Conserving Nature and Paying for it with Ecological Tourism - By Jack Ewing
I was amazed to see on the US Fish and Wildlife web site that 45 million bird watchers in the United States spend around $41 billion on their hobby each year. A lot of that is for equipment, but $14.9 billion is spent on lodging, food, and transportation, while, at the same time, generating 666,000 jobs. If observation of other wildlife is included, the figure nearly doubles to $80 billion a year contributed to the US economy. Ecotourism, by any measure you care to use, is big business.
Costa Rica with only a very small fraction of the land area of North America, about 1/388th, boasts more bird species than the US and Canada combined. Hacienda Barú, with only a tiny fraction of the land area of Costa Rica, has identified nearly half that number. In other words we live in a bird watcher’s paradise.
What is the big attraction? Why do so many people spend so much time and money traveling to far away places to watch birds through a pair of binoculars or a spotting scope? I consider myself to be a birder, and I can assure you that there is no simple answer. Part of it is the satisfaction of adding a new bird to your list, or the beauty of finding one of the more flambouyant species. The hobby may appear to be boring to the non birder, but not those who have tried it.The great diversity of species among our avian friends, trying to find and identify them, and observing and learning about their behavior, has a lot to do with the fascination. All of the photos posted here were taken at the Hacienda Barú National Wildlife Refuge. Have a look, and see the great diversity of birds that live on this tiny corner of the country.
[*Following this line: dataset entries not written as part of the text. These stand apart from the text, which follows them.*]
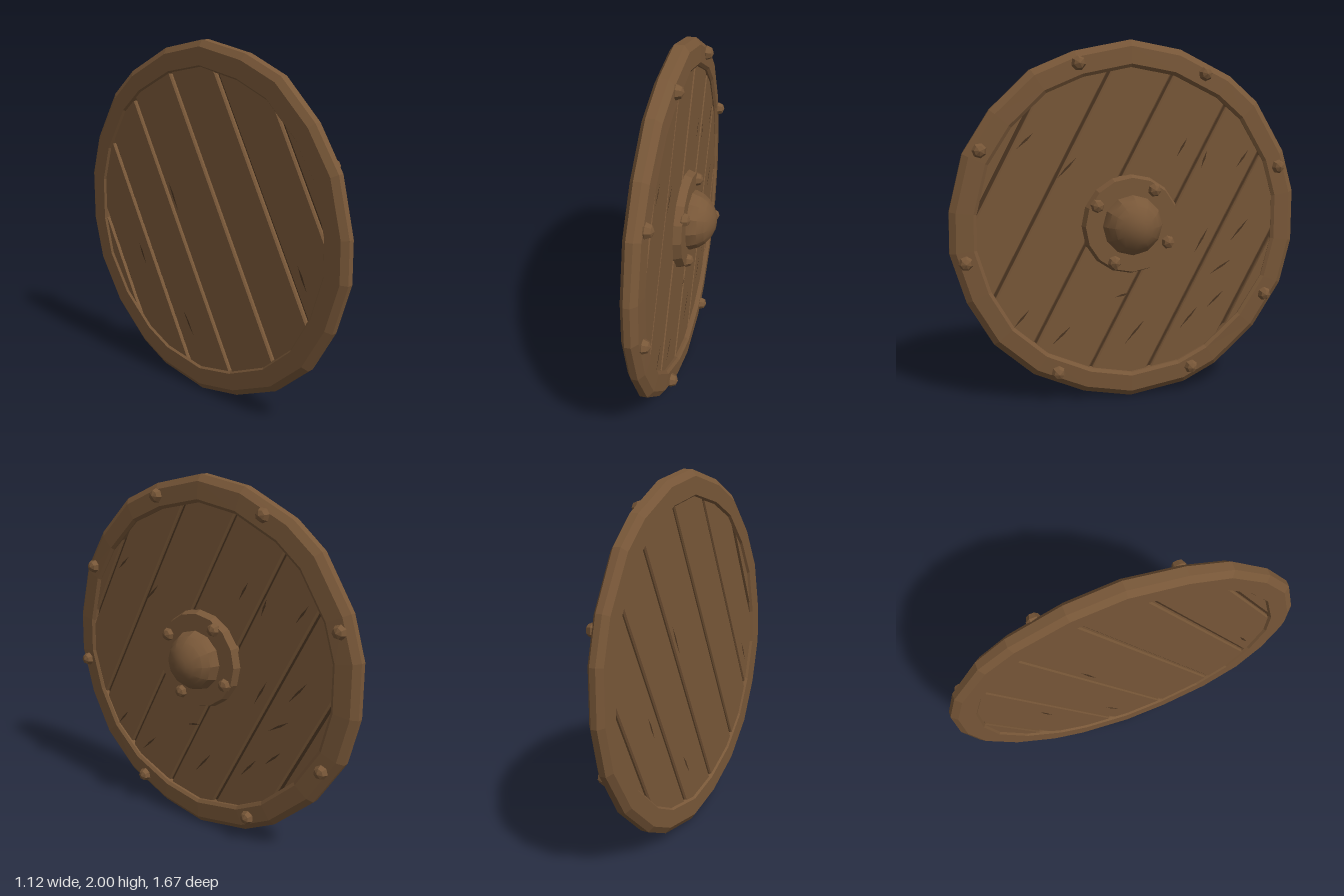
import * as THREE from 'three';
import { toCreasedNormals } from 'three/addons/utils/BufferGeometryUtils.js';

export function createModel() {
  const model = new THREE.Group();
  model.name = 'roundShield';

  const wood = new THREE.MeshStandardMaterial({ color: 0x785738 });
  wood.name = 'brownWood';
  const groove = new THREE.MeshStandardMaterial({ color: 0x4a3421 });
  groove.name = 'darkGroove';

  let seed = 7;
  const rand = () => (seed = (seed * 16807) % 2147483647) / 2147483647;

  // Shield is built facing local +z, then turned as a whole
  const shield = new THREE.Group();
  shield.name = 'shield';
  shield.position.y = 1;
  shield.rotation.y = Math.atan2(0.84, -0.54);
  model.add(shield);

  const flat = (g) => {
    const f = g.index ? g.toNonIndexed() : g;
    f.computeVertexNormals();
    return f;
  };
  const add = (name, geometry, material, x = 0, y = 0, z = 0) => {
    const mesh = new THREE.Mesh(geometry, material);
    mesh.name = name;
    mesh.position.set(x, y, z);
    shield.add(mesh);
    return mesh;
  };
  // The front of the rim swells slightly toward the vertical centre line
  const swell = (x) => 0.02 * (1 - x * x);

  // Rim: chamfered ring with hand-hewn irregular corners
  const SIDES = 22;
  const profile = [
    [0.855, -0.028], [0.868, -0.044], [0.965, -0.044], [1, -0.02], [1, 0.012],
    [0.965, 0.04], [0.872, 0.046], [0.855, 0.034], [0.855, -0.028],
  ].map(([r, h]) => new THREE.Vector2(r, h));
  const rim = new THREE.LatheGeometry(profile, SIDES);
  rim.rotateX(Math.PI / 2);
  const wobble = Array.from({ length: SIDES }, (_, i) =>
    i % 11 === 0 ? [1, 0] : [1 - 0.014 * rand(), (rand() - 0.5) * 0.1]);
  const rp = rim.attributes.position;
  for (let i = 0; i < rp.count; i++) {
    const [scale, turn] = wobble[Math.floor(i / profile.length) % SIDES];
    const x = rp.getX(i), y = rp.getY(i), z = rp.getZ(i);
    const nx = (x * Math.cos(turn) - y * Math.sin(turn)) * scale;
    const ny = (x * Math.sin(turn) + y * Math.cos(turn)) * scale;
    rp.setXYZ(i, nx, ny, z > 0 ? z + swell(nx) : z);
  }
  add('rim', flat(rim), wood);

  // Dark core seen at the bottom of the grooves between planks
  const core = new THREE.CylinderGeometry(0.88, 0.88, 0.03, 40);
  core.rotateX(Math.PI / 2);
  add('grooveCore', core, groove, 0, 0, 0.003);

  // Planks: strips clipped to the circle, leaning to one side
  const LEAN = 28 * Math.PI / 180;
  const R = 0.875, BEVEL = 0.008;
  const seams = [-R, -0.785, -0.494, -0.175, 0.176, 0.486, 0.78, R];
  for (let k = 0; k < seams.length - 1; k++) {
    const a = seams[k] + 0.015, b = seams[k + 1] - 0.015;
    const steps = 8, pts = [];
    for (let side = -1; side <= 1; side += 2) {
      for (let i = 0; i <= steps; i++) {
        const s = side < 0 ? a + (b - a) * i / steps : b - (b - a) * i / steps;
        pts.push(new THREE.Vector2(s, side * Math.sqrt(R * R - s * s)));
      }
    }
    const plank = new THREE.ExtrudeGeometry(new THREE.Shape(pts), {
      depth: 0.054, bevelEnabled: true, bevelSize: BEVEL, bevelThickness: BEVEL, bevelSegments: 1,
    });
    plank.translate(0, 0, -0.024);
    plank.rotateZ(-LEAN);
    add('plank', flat(plank), wood, 0, 0, (rand() - 0.5) * 0.004);
  }

  // Cracks: thin slivers on both faces [x, y, length, extra lean]
  const crack = (x, y, len, lean, back) => {
    const w = 0.009;
    const shape = new THREE.Shape([
      new THREE.Vector2(0, -len / 2), new THREE.Vector2(w, len * 0.1),
      new THREE.Vector2(0.004, len / 2), new THREE.Vector2(-w * 0.5, 0),
    ]);
    const mesh = add('crack', new THREE.ShapeGeometry(shape), groove, x, y, back ? -0.036 : 0.042);
    if (back) {
      mesh.rotation.set(0, Math.PI, LEAN + lean);
    } else {
      mesh.rotation.z = -LEAN - lean;
    }
  };
  const frontCracks = [
    [-0.58, 0.47, 0.12, 0.3], [-0.36, 0.32, 0.16, 0.25], [0.29, 0.42, 0.12, 0],
    [0.42, 0.35, 0.1, -0.2], [-0.62, -0.5, 0.14, 0.2], [-0.4, -0.61, 0.15, 0.3],
    [-0.05, -0.4, 0.09, 0.8], [0.02, -0.62, 0.18, 0.2], [0.41, -0.11, 0.16, 0],
    [0.53, -0.27, 0.15, 0.5], [0.64, -0.06, 0.17, 0.2], [0.5, -0.46, 0.14, 0.3],
    [0.34, -0.56, 0.16, 0.2], [0.65, 0.35, 0.12, 0.1],
  ];
  for (const [x, y, len, lean] of frontCracks) crack(x, y, len, lean, false);
  const backCracks = [
    [0.5, -0.28, 0.14, 0], [0.22, 0.12, 0.18, 0], [0.1, -0.62, 0.15, 0.1], [-0.72, -0.15, 0.14, 0],
  ];
  for (const [x, y, len, lean] of backCracks) crack(x, y, len, lean, true);

  // Central boss: flange plate and dome
  const flange = new THREE.CylinderGeometry(0.262, 0.28, 0.05, 16);
  flange.rotateX(Math.PI / 2);
  add('bossFlange', flat(flange), wood, 0, 0, 0.055);
  const dome = new THREE.SphereGeometry(0.172, 12, 6, 0, Math.PI * 2, 0, Math.PI / 2);
  dome.rotateX(Math.PI / 2);
  add('bossDome', toCreasedNormals(dome, 0.45), wood, 0, 0, 0.048);

  // Rivets: small faceted studs around the rim and the flange
  const stud = new THREE.SphereGeometry(0.04, 7, 4);
  stud.rotateX(Math.PI / 2);
  const studGeometry = flat(stud);
  const rivets = (name, angles, radius, height) => {
    for (const deg of angles) {
      const t = deg * Math.PI / 180, x = radius * Math.cos(t);
      const mesh = add(name, studGeometry, wood, x, radius * Math.sin(t), height(x));
      mesh.rotation.z = t * 3;
    }
  };
  rivets('rimRivet', [19, 63, 108.4, 152.6, 190.8, 242.8, 292.7, 331], 0.92, (x) => 0.044 + swell(x));
  rivets('flangeRivet', [57, 150, 243, 333], 0.228, () => 0.075);

  return model;
}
For many years those of us at Hacienda Barú have been concerned with conserving our natural enviornment. We have observed that there are a multitud of natural treasures in the world that deserve to be conserved, but there are nowhere near enough philanthropists to donate the money to protect them all. We realized that part of the answer was to make conservation profitable, and that ecotourism was one path to that end. Hopefully Hacienda Barú will serve as a model for other projects that wish to restore and conserve the Earth’s disappearing wild habitats while, at the same time, generating income and employment for local communities. Visiting Hacienda Barú will show you a multitud of amazing birds and animals while contributing to this goal.